[Opening EXERCISE MATERIAL section]
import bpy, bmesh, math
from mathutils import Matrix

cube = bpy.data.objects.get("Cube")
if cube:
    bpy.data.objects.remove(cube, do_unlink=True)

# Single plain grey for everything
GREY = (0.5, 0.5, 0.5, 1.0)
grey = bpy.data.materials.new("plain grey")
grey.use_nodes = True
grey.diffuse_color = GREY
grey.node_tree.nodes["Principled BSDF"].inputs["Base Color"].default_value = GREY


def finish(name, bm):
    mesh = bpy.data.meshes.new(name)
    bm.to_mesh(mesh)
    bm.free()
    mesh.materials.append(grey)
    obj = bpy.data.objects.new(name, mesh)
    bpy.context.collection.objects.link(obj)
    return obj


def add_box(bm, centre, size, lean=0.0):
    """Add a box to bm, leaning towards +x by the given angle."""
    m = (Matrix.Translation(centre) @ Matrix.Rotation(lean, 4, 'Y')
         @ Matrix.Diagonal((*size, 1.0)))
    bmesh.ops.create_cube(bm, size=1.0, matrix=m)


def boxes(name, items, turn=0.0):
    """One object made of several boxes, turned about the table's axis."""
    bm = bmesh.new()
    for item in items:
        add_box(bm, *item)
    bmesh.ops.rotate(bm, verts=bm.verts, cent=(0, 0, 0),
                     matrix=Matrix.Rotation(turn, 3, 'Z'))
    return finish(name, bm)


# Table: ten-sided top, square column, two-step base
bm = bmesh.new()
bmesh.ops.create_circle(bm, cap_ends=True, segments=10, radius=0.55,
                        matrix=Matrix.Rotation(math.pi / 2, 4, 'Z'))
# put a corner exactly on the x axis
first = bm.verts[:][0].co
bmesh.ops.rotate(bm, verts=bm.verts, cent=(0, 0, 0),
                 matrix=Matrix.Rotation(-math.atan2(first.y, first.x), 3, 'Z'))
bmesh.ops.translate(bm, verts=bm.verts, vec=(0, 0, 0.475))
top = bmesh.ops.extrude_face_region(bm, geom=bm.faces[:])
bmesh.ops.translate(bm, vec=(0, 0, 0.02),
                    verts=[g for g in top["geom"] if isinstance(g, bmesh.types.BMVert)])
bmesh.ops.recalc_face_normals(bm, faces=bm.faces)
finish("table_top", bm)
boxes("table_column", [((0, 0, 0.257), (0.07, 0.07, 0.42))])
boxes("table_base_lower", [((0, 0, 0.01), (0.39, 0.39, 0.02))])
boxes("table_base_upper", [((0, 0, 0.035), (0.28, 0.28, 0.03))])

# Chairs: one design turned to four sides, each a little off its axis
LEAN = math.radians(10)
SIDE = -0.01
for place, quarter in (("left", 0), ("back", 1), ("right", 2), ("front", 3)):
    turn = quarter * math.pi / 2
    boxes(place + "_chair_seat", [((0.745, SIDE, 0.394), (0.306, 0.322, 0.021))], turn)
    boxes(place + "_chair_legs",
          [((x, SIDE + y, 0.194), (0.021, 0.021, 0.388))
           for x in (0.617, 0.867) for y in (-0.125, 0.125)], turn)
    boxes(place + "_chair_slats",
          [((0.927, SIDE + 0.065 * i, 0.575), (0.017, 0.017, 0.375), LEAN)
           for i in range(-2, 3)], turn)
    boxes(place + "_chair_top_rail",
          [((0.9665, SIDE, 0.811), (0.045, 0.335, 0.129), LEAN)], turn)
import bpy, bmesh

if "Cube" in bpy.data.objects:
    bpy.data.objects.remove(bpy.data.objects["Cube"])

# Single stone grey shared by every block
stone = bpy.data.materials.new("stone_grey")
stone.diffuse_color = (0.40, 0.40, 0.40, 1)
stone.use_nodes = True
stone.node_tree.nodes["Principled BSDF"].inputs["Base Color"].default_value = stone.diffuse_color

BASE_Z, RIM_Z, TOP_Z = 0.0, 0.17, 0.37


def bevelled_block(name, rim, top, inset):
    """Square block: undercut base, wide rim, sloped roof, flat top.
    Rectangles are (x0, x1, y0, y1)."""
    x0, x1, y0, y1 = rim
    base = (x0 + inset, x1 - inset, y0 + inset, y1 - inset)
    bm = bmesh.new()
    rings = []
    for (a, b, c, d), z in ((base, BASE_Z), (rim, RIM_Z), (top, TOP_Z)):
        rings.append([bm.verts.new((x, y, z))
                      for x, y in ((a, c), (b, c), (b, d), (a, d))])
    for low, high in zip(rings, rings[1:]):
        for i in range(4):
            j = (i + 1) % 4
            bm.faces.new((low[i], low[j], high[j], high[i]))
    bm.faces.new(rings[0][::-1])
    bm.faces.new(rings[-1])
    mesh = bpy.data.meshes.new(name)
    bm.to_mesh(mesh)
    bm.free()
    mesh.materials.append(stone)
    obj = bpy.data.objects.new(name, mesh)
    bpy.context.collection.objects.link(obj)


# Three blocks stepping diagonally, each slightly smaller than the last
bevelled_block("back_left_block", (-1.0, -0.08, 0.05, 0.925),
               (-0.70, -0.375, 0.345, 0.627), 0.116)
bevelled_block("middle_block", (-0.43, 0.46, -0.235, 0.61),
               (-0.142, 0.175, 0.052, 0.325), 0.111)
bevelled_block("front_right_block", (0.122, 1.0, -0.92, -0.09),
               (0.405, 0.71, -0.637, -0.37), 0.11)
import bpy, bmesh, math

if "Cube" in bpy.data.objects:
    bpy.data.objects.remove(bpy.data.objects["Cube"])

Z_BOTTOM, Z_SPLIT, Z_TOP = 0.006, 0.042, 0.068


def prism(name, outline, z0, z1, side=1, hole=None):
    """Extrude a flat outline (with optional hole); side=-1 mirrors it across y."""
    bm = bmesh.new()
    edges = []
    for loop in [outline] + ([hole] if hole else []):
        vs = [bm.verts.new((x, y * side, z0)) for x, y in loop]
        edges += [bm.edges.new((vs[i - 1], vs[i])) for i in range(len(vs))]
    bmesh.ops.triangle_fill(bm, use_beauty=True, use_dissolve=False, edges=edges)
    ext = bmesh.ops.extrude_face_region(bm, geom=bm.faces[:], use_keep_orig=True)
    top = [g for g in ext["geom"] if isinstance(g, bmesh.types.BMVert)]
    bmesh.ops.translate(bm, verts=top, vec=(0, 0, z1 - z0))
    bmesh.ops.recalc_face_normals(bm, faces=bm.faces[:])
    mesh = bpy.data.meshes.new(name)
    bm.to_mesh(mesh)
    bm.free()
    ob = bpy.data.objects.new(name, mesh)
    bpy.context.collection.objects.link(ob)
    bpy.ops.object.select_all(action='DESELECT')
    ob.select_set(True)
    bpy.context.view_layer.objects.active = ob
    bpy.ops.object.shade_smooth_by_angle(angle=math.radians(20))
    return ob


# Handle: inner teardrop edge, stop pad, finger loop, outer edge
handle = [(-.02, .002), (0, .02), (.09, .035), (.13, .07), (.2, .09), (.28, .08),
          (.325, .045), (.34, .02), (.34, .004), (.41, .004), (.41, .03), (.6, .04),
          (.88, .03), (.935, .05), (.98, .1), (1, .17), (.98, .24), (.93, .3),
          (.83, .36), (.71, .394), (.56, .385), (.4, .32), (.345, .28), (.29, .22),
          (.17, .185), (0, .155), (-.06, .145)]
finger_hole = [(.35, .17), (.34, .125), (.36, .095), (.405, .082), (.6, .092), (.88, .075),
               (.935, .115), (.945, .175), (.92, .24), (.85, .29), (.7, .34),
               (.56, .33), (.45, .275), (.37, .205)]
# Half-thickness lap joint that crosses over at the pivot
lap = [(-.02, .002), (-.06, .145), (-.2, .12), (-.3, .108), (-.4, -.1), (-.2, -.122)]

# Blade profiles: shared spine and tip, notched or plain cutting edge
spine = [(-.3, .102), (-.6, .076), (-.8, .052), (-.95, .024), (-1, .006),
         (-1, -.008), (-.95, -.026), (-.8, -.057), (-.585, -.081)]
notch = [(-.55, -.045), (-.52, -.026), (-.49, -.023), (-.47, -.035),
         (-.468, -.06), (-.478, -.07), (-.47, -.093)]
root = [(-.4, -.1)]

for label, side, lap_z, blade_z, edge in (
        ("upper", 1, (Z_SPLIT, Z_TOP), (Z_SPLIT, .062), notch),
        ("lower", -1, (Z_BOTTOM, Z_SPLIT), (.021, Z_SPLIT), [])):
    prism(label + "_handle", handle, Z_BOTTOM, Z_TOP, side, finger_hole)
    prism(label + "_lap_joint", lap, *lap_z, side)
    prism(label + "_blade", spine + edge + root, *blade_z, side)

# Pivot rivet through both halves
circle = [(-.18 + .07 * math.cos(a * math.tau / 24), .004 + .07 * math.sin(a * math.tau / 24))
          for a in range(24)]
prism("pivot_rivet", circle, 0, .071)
[Closing EXERCISE MATERIAL section]
TASK BRIEF: A single number is the answer: how many lines of the entries above contain "boxes"?

EXERCISE ANSWER: 9